- Would you rather have spaghetti for hair or crab claws for hands?
- Would you rather be covered in fur or covered in scales?
- Would you rather have one real get-out-of-jail-free card or a key that opens any door?
- Would you rather have all traffic lights you approach be green or never have to stand in line again?
- Would you rather 60 minutes of dubstep (electronic dance music) or a lifetime of only Jazz
- Would you rather give up all drinks except for water or give up eating anything that was cooked in an oven?
- Would you rather have seven fingers on each hand or have seven toes on each foot?
- Would you rather eat only pizza for 1 year or eat no pizza for 1 year?
3. Pass the Word
Screen View: Gallery
Where to use it: Introductions for a new group
Mechanics: Hold an imaginary ball between your hands. Say the first word that pops into your head and the name of someone on the screen. Make the action of throwing the imaginary ball to that person as soon as you say their name. They then say the first word they think of, and the name of someone else on the screen, and throw the imaginary ball. Keeps going.
Alternatively to saying any word that pops into your head, you could give a subject that they need to think of words for. Or even make it about the subject of the session you are about to go into.
Exercise: Introduce the imaginary ball to the group, and the mechanics of the game.

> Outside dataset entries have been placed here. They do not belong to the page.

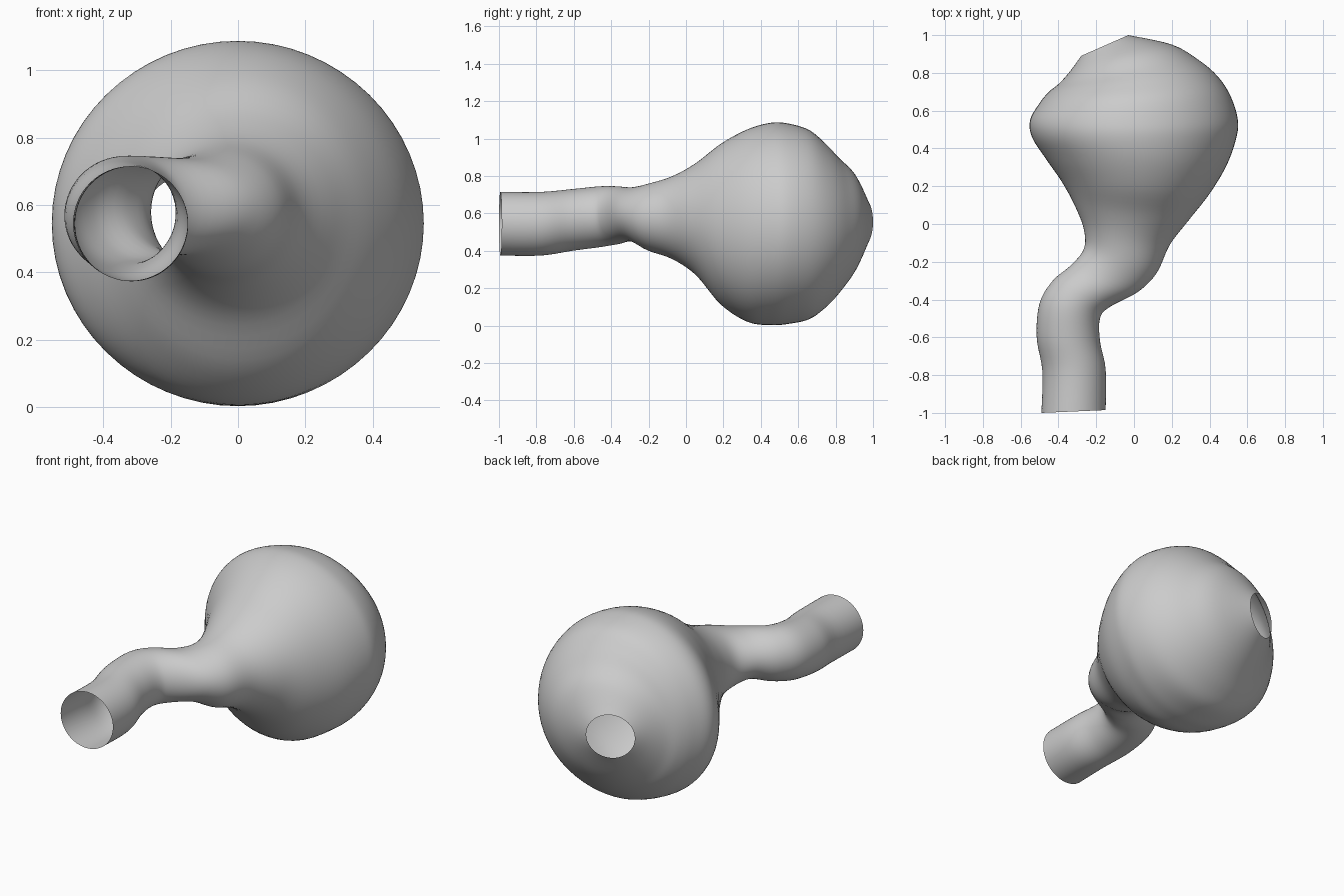
import bpy
import bmesh
from math import cos, sin, tau
from mathutils import Vector

default_cube = bpy.data.objects.get("Cube")
if default_cube:
    bpy.data.objects.remove(default_cube, do_unlink=True)

SEGMENTS = 64
STEPS = 5

# Cross-sections from the tube mouth to the opening at the back of the bulb:
# left x, left y, right x, right y, bottom z, top z
sections = [
    (-.49, -1, -.15, -.985, .375, .715),
    (-.485, -.78, -.15, -.77, .375, .715),
    (-.515, -.6, -.18, -.62, .4, .73),
    (-.5, -.42, -.18, -.5, .42, .745),
    (-.43, -.3, -.13, -.44, .435, .745),
    (-.33, -.215, .02, -.36, .45, .74),
    (-.265, -.13, .12, -.26, .4, .76),
    (-.265, -.03, .19, -.11, .355, .8),
    (-.31, .09, .29, .02, .27, .87),
    (-.38, .22, .4, .16, .11, .975),
    (-.47, .35, .49, .31, .02, 1.05),
    (-.54, .46, .54, .45, .003, 1.085),
    (-.55, .55, .55, .55, .01, 1.08),
    (-.5, .64, .51, .68, .035, 1.045),
    (-.45, .7, .44, .785, .095, .975),
    (-.39, .75, .34, .87, .17, .9),
    (-.33, .82, .2, .95, .28, .82),
    (-.28, .89, -.03, 1, .425, .685),
]


def spline(a, b, c, d, t):
    """Smooth curve through b and c, guided by neighbours a and d."""
    return b + (c - a) * t / 2 + (a - b * 2.5 + c * 2 - d / 2) * t ** 2 \
        + ((b - c) * 3 + d - a) * t ** 3 / 2


def smooth_sections(rows):
    """Fill in extra sections between the given ones."""
    padded = [rows[0]] + rows + [rows[-1]]
    result = []
    for i in range(len(rows) - 1):
        for step in range(STEPS):
            t = step / STEPS
            result.append([spline(*values, t) for values in zip(*padded[i:i + 4])])
    result.append(rows[-1])
    return result


def add_ring(bm, section):
    """Elliptical ring standing upright between its left and right points."""
    left_x, left_y, right_x, right_y, low, high = section
    left = Vector((left_x, left_y, 0))
    right = Vector((right_x, right_y, 0))
    centre = (left + right) / 2 + Vector((0, 0, (low + high) / 2))
    across = (right - left) / 2
    upward = Vector((0, 0, (high - low) / 2))
    angles = [tau * i / SEGMENTS for i in range(SEGMENTS)]
    return [bm.verts.new(centre + across * cos(a) + upward * sin(a)) for a in angles]


# Bulb and winding tube as one thin open skin
bm = bmesh.new()
rings = [add_ring(bm, section) for section in smooth_sections(sections)]
for near, far in zip(rings, rings[1:]):
    for i in range(SEGMENTS):
        j = (i + 1) % SEGMENTS
        bm.faces.new((near[i], far[i], far[j], near[j]))
for face in bm.faces:
    face.smooth = True

mesh = bpy.data.meshes.new("bulb_and_tube")
bm.to_mesh(mesh)
bm.free()
vessel = bpy.data.objects.new("bulb_and_tube", mesh)
bpy.context.collection.objects.link(vessel)

# Plain grey finish
grey = bpy.data.materials.new("light_grey")
grey.use_nodes = True
colour = (.6, .6, .6, 1)
grey.diffuse_color = colour
grey.node_tree.nodes["Principled BSDF"].inputs["Base Color"].default_value = colour
mesh.materials.append(grey)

Kick it off by holding the imaginary ball between your two hands and saying the first word that pops into your head and the name of someone. Throw the ball to that person, they now do the same thing. For big groups, encourage them to throw to someone that hasn’t been thrown to before. To finish up, get someone to throw the ball to you and wrap it up.
- Agile Terms
- One word movies
4. My Item (and pass the mic)
Screen View: Gallery or Speaker
Where to use it: Introductions for a new group. In particular, a more serious group that should lighten up a little
Mechanics: Everyone finds and shares an item with the group. You can theme it such as most unusual, most sentimental, something from the room they are in. Get someone to kick it off, then ask them to ‘pass the mic’ to someone else. This is a great technique to use during workshops to encourage that everyone has a voice.
Exercise: Ask everyone to find their item. You may timebox this. Ask who would like to share their item first. Ask them to ‘pass the mic’ once they have finished. You can ask questions about their item to find out more. Keep going until everyone has shared.
5. Time Machine
Screen View: Gallery or Speaker
Supplies: online collaborative space (optional)
Where to use it: Introductions for a new group or gaining a deeper understanding of each other
Mechanics: Ask people where they would go if they had a time machine, and have them share with the group. Option: use an online collaborative space, where they add a picture.
Exercise: Ask the group to think about what period in time they would like to visit if they had a time machine. If using an online space, make sure everyone knows how to access and how to add an image to the board. Call on people to share. Can also use ‘pass the mic’. Ask follow up questions around if they would like to visit anyone specifically, or if they would like to stay living in that time.
Any of the virtual icebreakers we have shared will give a boost to how you kick off your session, inviting openness and a big slice of fun. Consider why you are picking a particular icebreaker, how it will support the goal for the session, and how appropriate it is to the group. Above all, make it fun!
- Considering your audience, balance the comfort zone
- Be mindful of the time you have and how long the energizer will take
- Bring the energy!
Want To Learn More?
If you want to learn more about virtual icebreakers and how to turn your virtual workshops and meetings into a great and purposeful experience. Check out our Virtual Facilitator Course.
- Explore the difference between facilitating in-person and online
- Explore a framework to understand 4 key elements to create and facilitate successful online sessions
- Practice the basics of visualisation and how to use it online.
- Practice using a common collaborative toolset
- Work through how to design effective sessions and what that means online
- Troubleshoot Common Challenges